Your task: All lines in the entries below that hold "bumps" make up the answer.

Listed records:

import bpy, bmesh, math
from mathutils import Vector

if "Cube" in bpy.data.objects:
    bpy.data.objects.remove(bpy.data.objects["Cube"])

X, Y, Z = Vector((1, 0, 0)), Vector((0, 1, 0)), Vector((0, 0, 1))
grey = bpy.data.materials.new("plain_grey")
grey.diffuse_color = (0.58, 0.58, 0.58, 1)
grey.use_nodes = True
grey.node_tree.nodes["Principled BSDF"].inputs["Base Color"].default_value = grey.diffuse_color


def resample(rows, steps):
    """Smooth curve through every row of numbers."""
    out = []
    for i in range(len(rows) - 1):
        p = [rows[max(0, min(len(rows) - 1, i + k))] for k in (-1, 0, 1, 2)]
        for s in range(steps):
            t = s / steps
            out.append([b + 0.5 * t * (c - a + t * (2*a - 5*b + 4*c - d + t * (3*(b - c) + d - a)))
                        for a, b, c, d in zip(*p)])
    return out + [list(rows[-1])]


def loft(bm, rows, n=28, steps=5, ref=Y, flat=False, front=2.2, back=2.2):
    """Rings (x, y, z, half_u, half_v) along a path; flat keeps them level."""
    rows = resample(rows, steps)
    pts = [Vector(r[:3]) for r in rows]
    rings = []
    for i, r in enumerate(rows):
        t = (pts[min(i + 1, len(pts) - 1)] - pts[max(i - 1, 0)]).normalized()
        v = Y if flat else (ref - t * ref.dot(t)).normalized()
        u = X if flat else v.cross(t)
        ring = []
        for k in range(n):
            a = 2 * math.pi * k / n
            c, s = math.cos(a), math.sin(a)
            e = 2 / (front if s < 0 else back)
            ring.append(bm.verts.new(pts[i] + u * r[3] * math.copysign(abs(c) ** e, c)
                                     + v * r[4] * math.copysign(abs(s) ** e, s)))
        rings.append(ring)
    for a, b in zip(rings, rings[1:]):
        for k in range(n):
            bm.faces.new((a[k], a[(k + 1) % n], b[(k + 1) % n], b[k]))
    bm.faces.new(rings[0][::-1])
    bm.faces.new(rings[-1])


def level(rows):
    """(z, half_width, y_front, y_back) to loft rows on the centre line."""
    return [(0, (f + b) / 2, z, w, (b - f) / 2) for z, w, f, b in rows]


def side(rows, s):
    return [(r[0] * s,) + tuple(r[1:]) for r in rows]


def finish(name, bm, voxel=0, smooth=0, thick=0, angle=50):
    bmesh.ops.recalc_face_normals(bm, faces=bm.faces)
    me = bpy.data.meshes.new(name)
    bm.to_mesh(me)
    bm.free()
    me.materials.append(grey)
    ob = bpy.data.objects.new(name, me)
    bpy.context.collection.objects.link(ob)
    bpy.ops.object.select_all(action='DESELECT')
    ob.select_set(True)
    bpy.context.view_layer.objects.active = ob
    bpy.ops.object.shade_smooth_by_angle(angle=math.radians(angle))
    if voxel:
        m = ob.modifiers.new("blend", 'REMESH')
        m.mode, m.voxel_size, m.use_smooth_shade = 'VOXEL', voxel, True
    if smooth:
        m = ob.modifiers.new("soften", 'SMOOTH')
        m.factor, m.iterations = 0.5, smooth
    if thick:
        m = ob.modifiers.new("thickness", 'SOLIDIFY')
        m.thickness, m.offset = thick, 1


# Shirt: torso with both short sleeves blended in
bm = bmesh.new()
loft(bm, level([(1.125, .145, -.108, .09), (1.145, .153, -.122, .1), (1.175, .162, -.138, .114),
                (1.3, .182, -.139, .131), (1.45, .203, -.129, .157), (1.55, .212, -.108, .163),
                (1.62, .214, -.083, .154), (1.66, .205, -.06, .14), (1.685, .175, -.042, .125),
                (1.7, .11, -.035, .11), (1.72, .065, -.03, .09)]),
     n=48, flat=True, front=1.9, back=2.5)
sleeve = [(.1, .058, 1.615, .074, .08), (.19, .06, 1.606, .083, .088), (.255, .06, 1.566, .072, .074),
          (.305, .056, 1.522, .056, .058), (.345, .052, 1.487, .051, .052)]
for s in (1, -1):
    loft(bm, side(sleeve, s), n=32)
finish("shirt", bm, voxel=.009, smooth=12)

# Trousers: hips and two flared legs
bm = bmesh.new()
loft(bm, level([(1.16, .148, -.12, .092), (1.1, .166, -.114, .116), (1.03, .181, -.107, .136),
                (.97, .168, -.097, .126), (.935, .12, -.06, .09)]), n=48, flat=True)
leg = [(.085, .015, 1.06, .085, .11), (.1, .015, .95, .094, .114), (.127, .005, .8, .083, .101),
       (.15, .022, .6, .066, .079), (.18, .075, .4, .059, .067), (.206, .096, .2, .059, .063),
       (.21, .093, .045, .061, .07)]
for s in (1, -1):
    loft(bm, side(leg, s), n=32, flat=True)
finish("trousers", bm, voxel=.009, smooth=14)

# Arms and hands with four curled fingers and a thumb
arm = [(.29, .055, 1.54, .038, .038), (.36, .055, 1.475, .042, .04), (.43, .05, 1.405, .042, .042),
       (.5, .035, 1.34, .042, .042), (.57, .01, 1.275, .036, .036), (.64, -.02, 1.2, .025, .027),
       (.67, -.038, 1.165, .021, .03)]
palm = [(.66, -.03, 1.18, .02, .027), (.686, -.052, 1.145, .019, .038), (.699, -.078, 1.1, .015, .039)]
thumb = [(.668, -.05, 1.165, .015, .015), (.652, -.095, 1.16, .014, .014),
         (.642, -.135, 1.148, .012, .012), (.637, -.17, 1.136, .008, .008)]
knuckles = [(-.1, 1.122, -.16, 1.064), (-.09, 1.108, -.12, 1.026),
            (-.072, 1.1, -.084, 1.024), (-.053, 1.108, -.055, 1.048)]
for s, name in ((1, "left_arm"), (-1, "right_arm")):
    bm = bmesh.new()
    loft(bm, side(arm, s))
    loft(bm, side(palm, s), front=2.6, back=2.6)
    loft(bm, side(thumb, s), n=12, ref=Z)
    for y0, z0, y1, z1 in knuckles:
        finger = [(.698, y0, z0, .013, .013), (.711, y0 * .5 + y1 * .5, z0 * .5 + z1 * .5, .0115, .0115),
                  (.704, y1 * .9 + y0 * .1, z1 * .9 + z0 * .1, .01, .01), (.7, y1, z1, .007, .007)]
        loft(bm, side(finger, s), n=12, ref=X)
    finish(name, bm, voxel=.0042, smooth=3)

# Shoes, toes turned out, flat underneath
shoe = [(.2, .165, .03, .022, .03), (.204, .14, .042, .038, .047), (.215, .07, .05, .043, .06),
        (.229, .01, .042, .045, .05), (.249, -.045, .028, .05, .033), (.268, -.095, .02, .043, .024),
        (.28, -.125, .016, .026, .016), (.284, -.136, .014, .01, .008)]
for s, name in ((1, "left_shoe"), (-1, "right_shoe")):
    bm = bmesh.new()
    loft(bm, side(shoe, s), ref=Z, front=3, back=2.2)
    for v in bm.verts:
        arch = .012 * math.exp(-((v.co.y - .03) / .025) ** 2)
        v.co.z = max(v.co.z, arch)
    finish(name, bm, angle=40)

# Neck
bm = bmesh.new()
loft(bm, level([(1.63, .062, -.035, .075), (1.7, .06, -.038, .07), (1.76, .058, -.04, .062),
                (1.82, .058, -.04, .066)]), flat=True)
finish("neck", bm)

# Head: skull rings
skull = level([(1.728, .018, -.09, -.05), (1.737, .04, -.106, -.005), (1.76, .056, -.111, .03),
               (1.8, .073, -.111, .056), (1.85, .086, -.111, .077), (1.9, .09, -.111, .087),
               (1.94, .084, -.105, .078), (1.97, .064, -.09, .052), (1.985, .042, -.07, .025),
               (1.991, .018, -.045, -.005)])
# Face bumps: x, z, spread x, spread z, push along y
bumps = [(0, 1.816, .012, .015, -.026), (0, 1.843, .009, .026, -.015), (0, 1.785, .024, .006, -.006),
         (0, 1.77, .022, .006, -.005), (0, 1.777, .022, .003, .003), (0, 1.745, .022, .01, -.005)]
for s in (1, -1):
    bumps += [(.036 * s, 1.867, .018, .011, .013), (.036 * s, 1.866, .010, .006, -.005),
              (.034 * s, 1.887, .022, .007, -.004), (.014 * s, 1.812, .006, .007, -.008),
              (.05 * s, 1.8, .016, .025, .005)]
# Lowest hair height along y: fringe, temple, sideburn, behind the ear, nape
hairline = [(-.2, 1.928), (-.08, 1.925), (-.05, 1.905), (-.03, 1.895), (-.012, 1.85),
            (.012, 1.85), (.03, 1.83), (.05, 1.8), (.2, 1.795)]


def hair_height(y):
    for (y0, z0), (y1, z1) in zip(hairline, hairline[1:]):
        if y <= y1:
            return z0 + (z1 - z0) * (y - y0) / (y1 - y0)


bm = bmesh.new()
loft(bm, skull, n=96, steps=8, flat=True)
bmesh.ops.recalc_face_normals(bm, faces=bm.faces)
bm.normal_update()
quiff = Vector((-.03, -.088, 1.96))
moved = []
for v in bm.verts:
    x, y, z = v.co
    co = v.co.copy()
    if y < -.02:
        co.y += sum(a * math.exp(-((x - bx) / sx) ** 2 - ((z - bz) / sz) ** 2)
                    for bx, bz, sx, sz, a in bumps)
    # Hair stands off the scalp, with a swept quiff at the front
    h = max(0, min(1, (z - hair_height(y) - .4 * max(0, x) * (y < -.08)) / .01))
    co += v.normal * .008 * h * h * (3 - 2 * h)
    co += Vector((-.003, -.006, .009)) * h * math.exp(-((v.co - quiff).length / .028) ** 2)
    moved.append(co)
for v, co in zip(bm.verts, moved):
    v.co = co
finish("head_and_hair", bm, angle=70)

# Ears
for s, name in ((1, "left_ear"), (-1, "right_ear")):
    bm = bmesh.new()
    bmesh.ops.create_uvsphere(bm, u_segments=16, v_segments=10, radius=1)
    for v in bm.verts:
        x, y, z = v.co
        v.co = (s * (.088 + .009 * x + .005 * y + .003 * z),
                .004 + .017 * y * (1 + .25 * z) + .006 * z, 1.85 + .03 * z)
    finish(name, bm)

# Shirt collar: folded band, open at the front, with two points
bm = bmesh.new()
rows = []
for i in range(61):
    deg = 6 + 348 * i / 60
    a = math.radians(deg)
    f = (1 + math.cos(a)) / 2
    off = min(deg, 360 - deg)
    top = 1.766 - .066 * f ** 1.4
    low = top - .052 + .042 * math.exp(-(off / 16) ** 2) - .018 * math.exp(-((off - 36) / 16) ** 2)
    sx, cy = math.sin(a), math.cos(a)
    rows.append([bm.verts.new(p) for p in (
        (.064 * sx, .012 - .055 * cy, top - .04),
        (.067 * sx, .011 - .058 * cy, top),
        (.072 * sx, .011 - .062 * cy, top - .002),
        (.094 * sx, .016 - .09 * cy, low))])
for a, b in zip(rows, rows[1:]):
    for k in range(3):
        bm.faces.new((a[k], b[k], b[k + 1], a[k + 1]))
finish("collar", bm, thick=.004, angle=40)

Solved exercise:
# Face bumps: x, z, spread x, spread z, push along y
bumps = [(0, 1.816, .012, .015, -.026), (0, 1.843, .009, .026, -.015), (0, 1.785, .024, .006, -.006),
    bumps += [(.036 * s, 1.867, .018, .011, .013), (.036 * s, 1.866, .010, .006, -.005),
                    for bx, bz, sx, sz, a in bumps)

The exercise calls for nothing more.